"I heard nothing but good things about him," Porter said. "Then once you do get on the ice with him, the drills that he has are things you’d never come up with on your own. Every time I’ve been out there with him I’ve begged the coaches to go out there with him.
"It’s just one (drill) after another, you just go, go, go for half an hour."
MIDWEST SUCCESS BOOSTING WOLVES SO FAR
Even after Friday's 4-3 overtime loss at the Iowa Wild, the Wolves' success within the Midwest Division has been key to their recovery from a slow start to the season.
The Wolves (26-16-3-2) fell to 14-7-1-2 against Midwest opponents, but that is already one more victory than they had all last season in the division (13-22-4-3). Entering Sunday's game at Milwaukee, the Wolves don't have a losing record against any team in the Midwest.
They've yet to lose in regulation to the Admirals (4-0-0-1), while they hold a 3-1-1-1 mark against the Wild. They are 3-2 against the Rockford IceHogs, and 4-4 against the Grand Rapids Griffins.

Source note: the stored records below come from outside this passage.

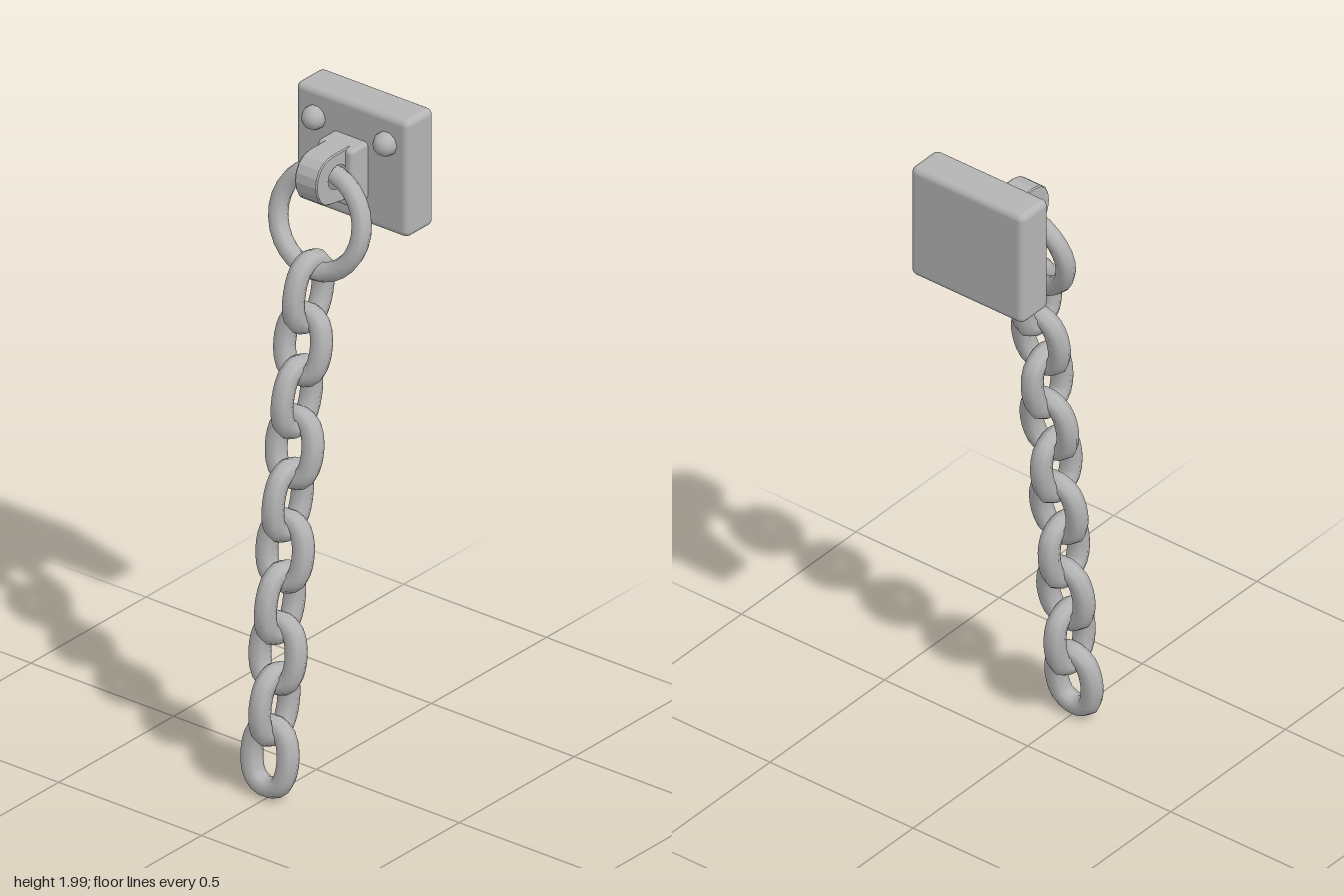
import * as THREE from 'three';
import { RoundedBoxGeometry } from 'three/addons/geometries/RoundedBoxGeometry.js';

const iron = new THREE.MeshStandardMaterial({ color: 0xb4b4b4 });
iron.name = 'iron grey';

function part(parent, name, geometry, x, y, z) {
  const mesh = new THREE.Mesh(geometry, iron);
  mesh.name = name;
  mesh.position.set(x, y, z);
  parent.add(mesh);
  return mesh;
}

// Oval link: two half circles joined by straight sides, swept as a tube
function linkGeometry(halfWidth, halfHeight, radius) {
  const points = [];
  const straight = halfHeight - halfWidth;
  for (const side of [1, -1]) {
    for (let i = 0; i <= 4; i++) {
      const a = (i / 4) * Math.PI + (side > 0 ? 0 : Math.PI);
      points.push(new THREE.Vector3(Math.cos(a) * halfWidth, Math.sin(a) * halfWidth + side * straight, 0));
    }
  }
  const path = new THREE.CatmullRomCurve3(points, true, 'centripetal');
  return new THREE.TubeGeometry(path, 24, radius, 8, true);
}

export function createModel() {
  const model = new THREE.Group();
  model.name = 'wallChain';

  // Wall plate with worn edges and a slightly uneven front
  const plate = new RoundedBoxGeometry(0.395, 0.36, 0.118, 3, 0.02);
  part(model, 'wallPlate', plate, 0, 1.82, -0.21);

  // Rivets
  for (const side of [1, -1]) {
    const rivet = part(model, side > 0 ? 'leftRivet' : 'rightRivet',
      new THREE.SphereGeometry(0.036, 10, 8), side * 0.125, 1.915, -0.145);
    rivet.rotation.x = Math.PI / 2;
  }

  // Block that carries the hook
  part(model, 'bracketBlock', new RoundedBoxGeometry(0.122, 0.175, 0.09, 2, 0.012), -0.002, 1.807, -0.125);

  // Bent strap around the top of the ring, drawn in the z-y plane
  const strap = new THREE.Shape();
  strap.moveTo(-0.1, 1.893);
  strap.lineTo(-0.02, 1.893);
  strap.bezierCurveTo(0.065, 1.89, 0.06, 1.755, -0.02, 1.752);
  strap.lineTo(-0.1, 1.74);
  strap.closePath();
  const gap = new THREE.Path();
  gap.absellipse(-0.045, 1.825, 0.04, 0.036, 0, Math.PI * 2, true);
  strap.holes.push(gap);
  const strapGeometry = new THREE.ExtrudeGeometry(strap, {
    depth: 0.07, bevelEnabled: true, bevelThickness: 0.004, bevelSize: 0.003, bevelSegments: 1, curveSegments: 8,
  });
  strapGeometry.translate(0, 0, -0.035);
  strapGeometry.rotateY(-Math.PI / 2);
  part(model, 'strap', strapGeometry, -0.002, 0, 0);

  // Large ring leaning out from the wall
  const ring = part(model, 'ring', new THREE.TorusGeometry(0.144, 0.028, 8, 28), -0.002, 1.69, -0.018);
  ring.rotation.x = -0.23;

  // Chain: links alternate between side-on and front-on, drifting forward
  const link = linkGeometry(0.06, 0.0925, 0.0315);
  const drift = [0.03, 0.053, 0.08, 0.09, 0.12, 0.131, 0.153, 0.162, 0.178, 0.197];
  const chain = new THREE.Group();
  chain.name = 'chain';
  model.add(chain);
  drift.forEach((z, i) => {
    const y = 1.49 - i * 0.1511;
    const mesh = part(chain, 'link' + (i + 1), link, -0.004, y, z);
    mesh.rotation.set(-0.19 + i * 0.009, i % 2 === 0 ? Math.PI / 2 : 0, 0);
  });

  return model;
}
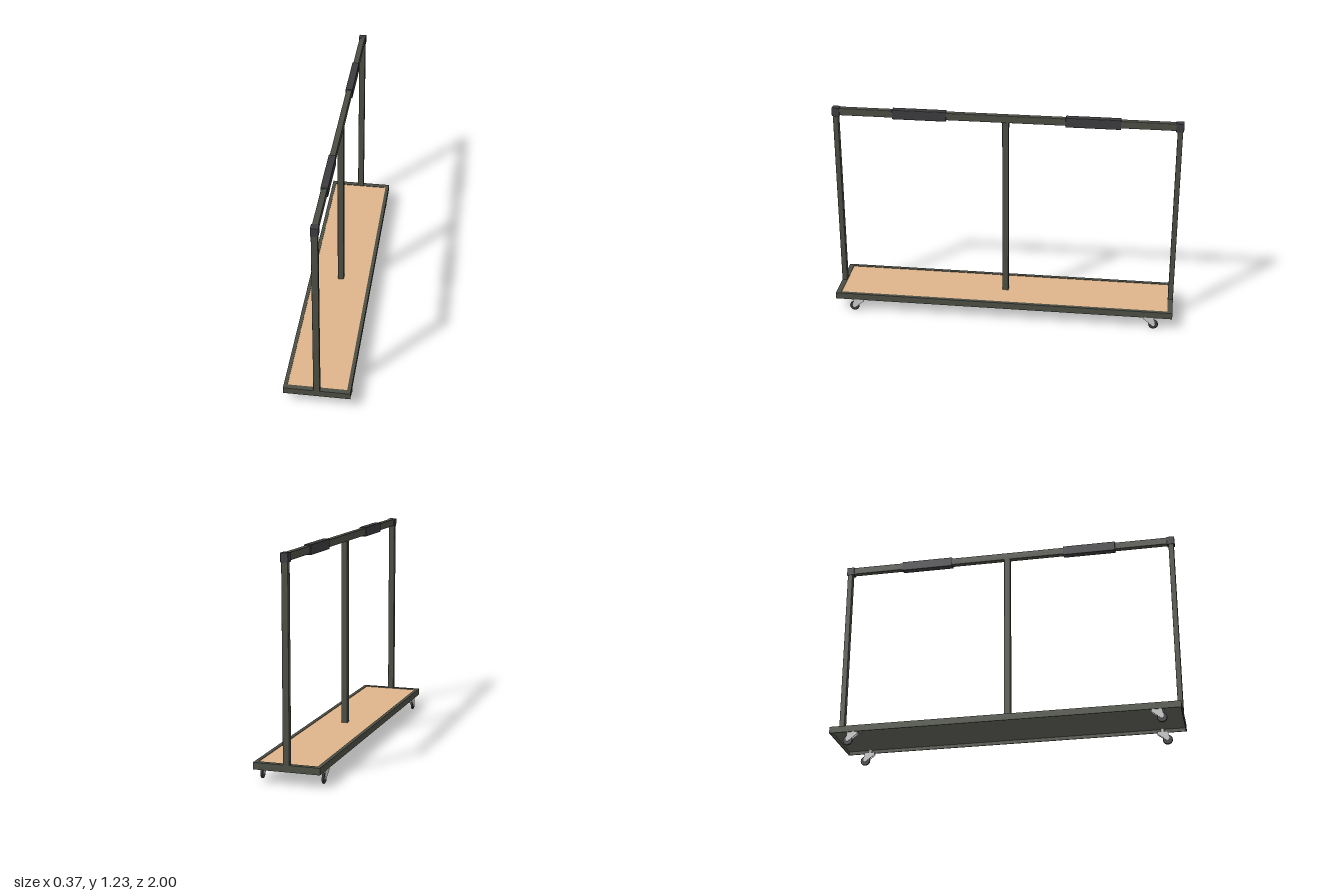
import * as THREE from 'three';
import { RoundedBoxGeometry } from 'three/addons/geometries/RoundedBoxGeometry.js';

const mat = (color) => new THREE.MeshStandardMaterial({ color });

export function createModel() {
  const root = new THREE.Group();
  root.name = 'rollingRack';
  const frame = mat(0x4c4f45), rubber = mat(0x3c3c40), wood = mat(0xdeb48a);
  const under = mat(0x62625b), steel = mat(0xcccccc);

  const add = (parent, name, geometry, material, x, y, z) => {
    const m = new THREE.Mesh(geometry, material);
    m.name = name;
    m.position.set(x, y, z);
    parent.add(m);
    return m;
  };
  // Box given by its min and max height, centred on x and z
  const box = (name, w, y0, y1, d, material, x = 0, z = 0) =>
    add(root, name, new THREE.BoxGeometry(w, y1 - y0, d), material, x, (y0 + y1) / 2, z);
  // Tube with slightly eased edges
  const tube = (name, w, y0, y1, d, material, z = 0) =>
    add(root, name, new RoundedBoxGeometry(w, y1 - y0, d, 2, 0.002), material, 0, (y0 + y1) / 2, z);

  // Base frame: angle profile with a top flange and a thin outer wall
  const HX = 0.186, HZ = 0.995, Y0 = 0.075, Y1 = 0.113, T = 0.005;
  for (const s of [-1, 1]) {
    box('sideWall', T, Y0, Y1, 2 * HZ, frame, s * (HX - T / 2));
    box('endWall', 2 * (HX - T), Y0, Y1, T, frame, 0, s * (HZ - T / 2));
    box('sideFlange', 0.016, 0.1, Y1, 2 * (HZ - T), frame, s * (HX - T - 0.008));
    box('endFlange', 2 * (HX - 0.021), 0.1, Y1, 0.025, frame, 0, s * (HZ - T - 0.0125));
  }

  // Deck board and its underside
  box('deck', 2 * (HX - 0.021), 0.1, 0.11, 2 * (HZ - 0.03), wood);
  box('deckUnderside', 2 * (HX - T), 0.095, 0.1, 2 * (HZ - T), under);

  // Uprights and top rail
  tube('middlePost', 0.036, 0.108, 1.182, 0.036, frame);
  tube('topRail', 0.032, 1.18, 1.222, 1.97, frame);
  for (const s of [-1, 1]) {
    tube('endPost', 0.036, 0.111, 1.182, 0.03, frame, s * 0.98);
    tube('cornerCap', 0.042, 1.174, 1.224, 0.044, rubber, s * 0.978);
    tube('gripSleeve', 0.04, 1.172, 1.228, 0.31, rubber, s * 0.495);
  }

  // Casters: cheek outline is drawn with +x pointing outward along the deck
  const cheek = new THREE.Shape();
  cheek.moveTo(-0.03, 0.076);
  cheek.lineTo(0.03, 0.076);
  cheek.lineTo(0.037, 0.032);
  cheek.quadraticCurveTo(0.03, 0.019, 0.02, 0.024);
  cheek.lineTo(-0.03, 0.062);
  cheek.closePath();
  const cheekGeo = new THREE.ExtrudeGeometry(cheek, { depth: 0.002, bevelEnabled: false });
  cheekGeo.translate(0, 0, -0.001).rotateY(-Math.PI / 2);

  const wheelProfile = [[0.008, -0.005], [0.024, -0.006], [0.028, -0.004], [0.028, 0.004], [0.024, 0.006], [0.008, 0.005]]
    .map(([r, y]) => new THREE.Vector2(r, y));
  const wheelGeo = new THREE.LatheGeometry(wheelProfile, 28).rotateZ(Math.PI / 2);
  const axleGeo = new THREE.CylinderGeometry(0.008, 0.008, 0.021, 16).rotateZ(Math.PI / 2);

  for (const sx of [-1, 1]) for (const sz of [-1, 1]) {
    const caster = new THREE.Group();
    caster.name = 'caster';
    caster.position.set(sx * 0.172, 0, sz * 0.86);
    if (sz < 0) caster.rotation.y = Math.PI;
    for (const s of [-1, 1]) add(caster, 'forkCheek', cheekGeo, steel, s * 0.009, 0, 0);
    add(caster, 'forkCrown', new THREE.BoxGeometry(0.02, 0.004, 0.06), steel, 0, 0.074, 0);
    add(caster, 'swivel', new THREE.CylinderGeometry(0.009, 0.009, 0.022, 20), steel, 0, 0.086, 0);
    add(caster, 'wheel', wheelGeo, rubber, 0, 0.028, 0.027);
    add(caster, 'axle', axleGeo, steel, 0, 0.028, 0.027);
    root.add(caster);
  }
  return root;
}
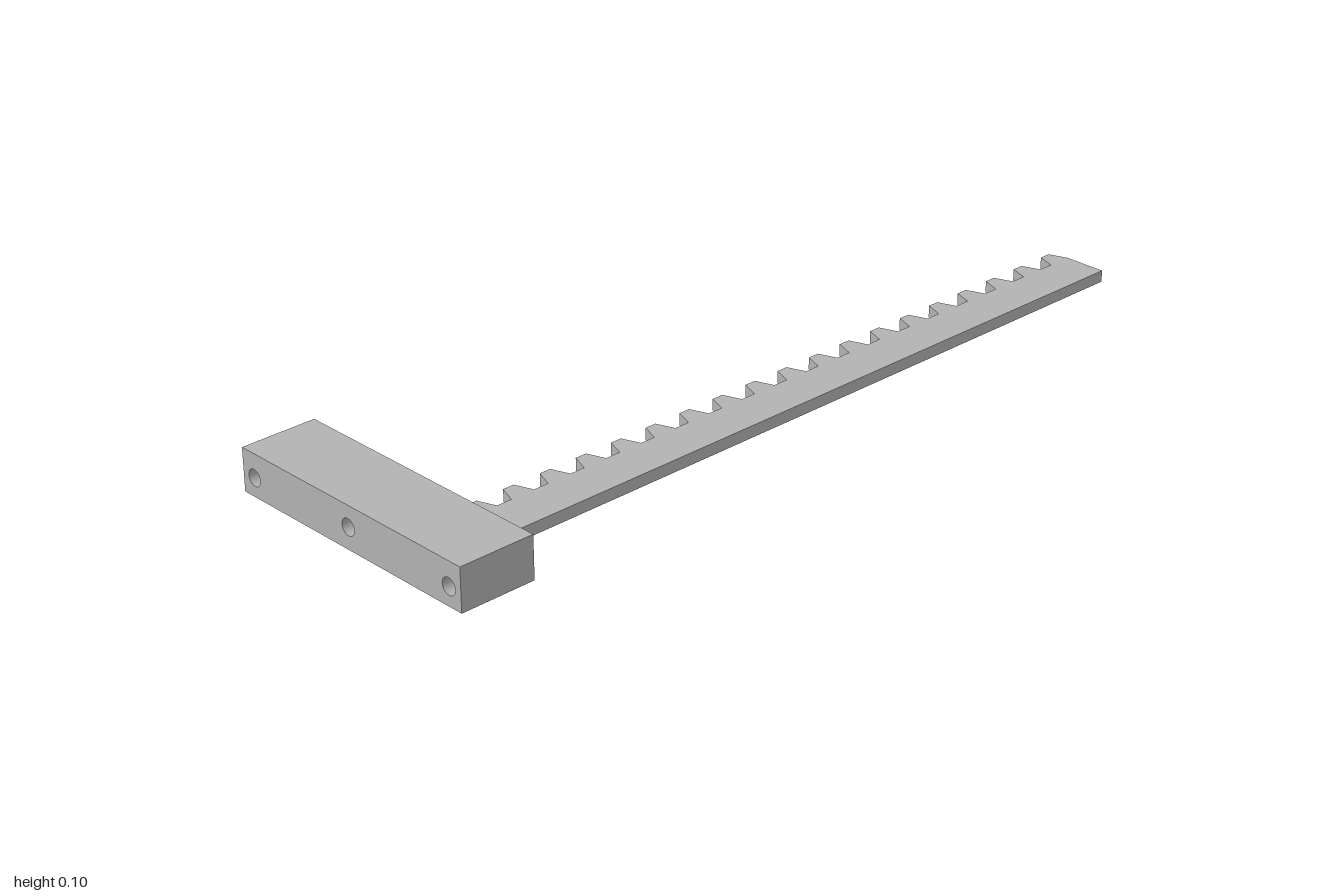
import * as THREE from 'three';

export function createModel() {
  const group = new THREE.Group();
  const grey = new THREE.MeshStandardMaterial({ color: 0xb2b2b2 });
  grey.name = 'grey';

  // Mounting block: drawn as z/y outline with bolt holes, extruded along x
  const W = 0.345, H = 0.102, depth = 0.184;
  const outline = new THREE.Shape();
  outline.moveTo(-W, 0).lineTo(W, 0).lineTo(W, H).lineTo(-W, H).closePath();
  for (const [z, y] of [[-0.308, 0.045], [0, 0.052], [0.309, 0.045]]) {
    const hole = new THREE.Path();
    hole.absarc(-z, y, 0.0195, 0, Math.PI * 2, true);
    outline.holes.push(hole);
  }
  const blockGeo = new THREE.ExtrudeGeometry(outline, { depth, bevelEnabled: false, curveSegments: 24 });
  blockGeo.rotateY(Math.PI / 2); // shape x becomes -z, extrusion becomes +x
  blockGeo.translate(-1, 0, 0);
  const block = new THREE.Mesh(blockGeo, grey);
  block.name = 'mountingBlock';
  group.add(block);

  // Toothed rack: plan outline in x and -z, extruded upwards
  const x0 = -1 + depth, x1 = 1, front = 0.27, root = 0.166, tip = 0.122;
  const teeth = 19, halfRoot = 0.03, halfTip = 0.014;
  const first = x0 + halfRoot, pitch = (x1 - halfRoot - first) / (teeth - 1);
  const plan = new THREE.Shape();
  plan.moveTo(x0, -front);
  plan.lineTo(x1, -front);
  for (let i = teeth - 1; i >= 0; i--) {
    const c = first + i * pitch;
    plan.lineTo(c + halfRoot, -root);
    plan.lineTo(c + halfTip, -tip);
    plan.lineTo(c - halfTip, -tip);
    plan.lineTo(c - halfRoot, -root);
  }
  plan.closePath();
  const rackGeo = new THREE.ExtrudeGeometry(plan, { depth: 0.028, bevelEnabled: false });
  rackGeo.rotateX(-Math.PI / 2);
  rackGeo.translate(0, 0.045, 0);
  const rack = new THREE.Mesh(rackGeo, grey);
  rack.name = 'toothedRack';
  group.add(rack);

  return group;
}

That .500 mark against the Griffins might be the biggest gauge of the Wolves' abilities. The Griffins are the defending Calder Cup champions and have been at or near the top of the Western Conference all season. They have one of the league's best offenses and defenses, making them an excellent measuring stick for the Wolves.
"Grand Rapids is the benchmark team," captain Taylor Chorney said. "That’s where we want to get. When you go and play a first-place team like that you have to elevate your game. That’s a good lesson for us to build toward the end of the year. Those are the teams you’re going to have to play to win."
Half of the eight meetings between the teams were decided by one goal, while another three were decided by two goals. The only anomaly came in the Wolves 6-2 rout in Grand Rapids the last time they played.
Perhaps most impressive from Chicago's standpoint, is holding the Griffins well below their scoring average (3.29), which ranks third in the AHL. Against the Wolves, they are averaging 2.5 goals.
The teams meet only two more times in the regular season (March 5 in Grand Rapids, March 23 at Allstate Arena). But it wouldn't be surprising if they faced each other in the playoffs. What a series that promises to be if it happens.
HOME SWEET HOME ... FINALLY
After a horrid 2-6 start to the home season, the Wolves have reclaimed control of their "Wolves Den." With a 4-2 victory over Utica on Tuesday, Chicago improved to 10-0-1-0 in its past 11 homes games, and now sit 13-7-1-0 at Allstate Arena for the season.
The Wolves' next two games are on the road (tomorrow at Milwaukee; Feb. 14 at Rockford), but after that they play six of their next eight games at home. Included in that stretch is back-to-back games against the Abbotsford Heat, which currently has a Western Conference-leading 64 points.
Those games will also bring center Corey Locke back to Allstate Arena for the first time since the Wolves traded him Jan. 23. Chicago received defenseman Mark Cundari on loan in exchange for Locke's AHL contract. So far, the deal has helped both players.
Cundari has five points (two goals, three assists) in seven games with the Wolves. He'd had only five points in his previous 16 games with the Heat. Meanwhile, Locke has racked up five assists in six games in Abbotsford after scoring only one goal with two assists in his final 10 games in Chicago.
Left wing Sergey Andronov returned to the lineup Friday after missing four games with an upper-body injury. Andronov didn't collect a point against the Wild, but was plus-1. He has 10 goals and 17 points in 39 games during his second AHL season.
Left wing Dmitrij Jaskin is expected to rejoin the Wolves after the Blues game this afternoon. The NHL shuts down Sunday for the Olympic break until Feb. 25, giving the Wolves a full complement of players.
Jaskin picked up his first NHL assist in the Blues' 3-2 overtime victory over the Bruins on Thursday, giving him two points in seven NHL games this season. He is second on the Wolves with 13 goals in 32 games.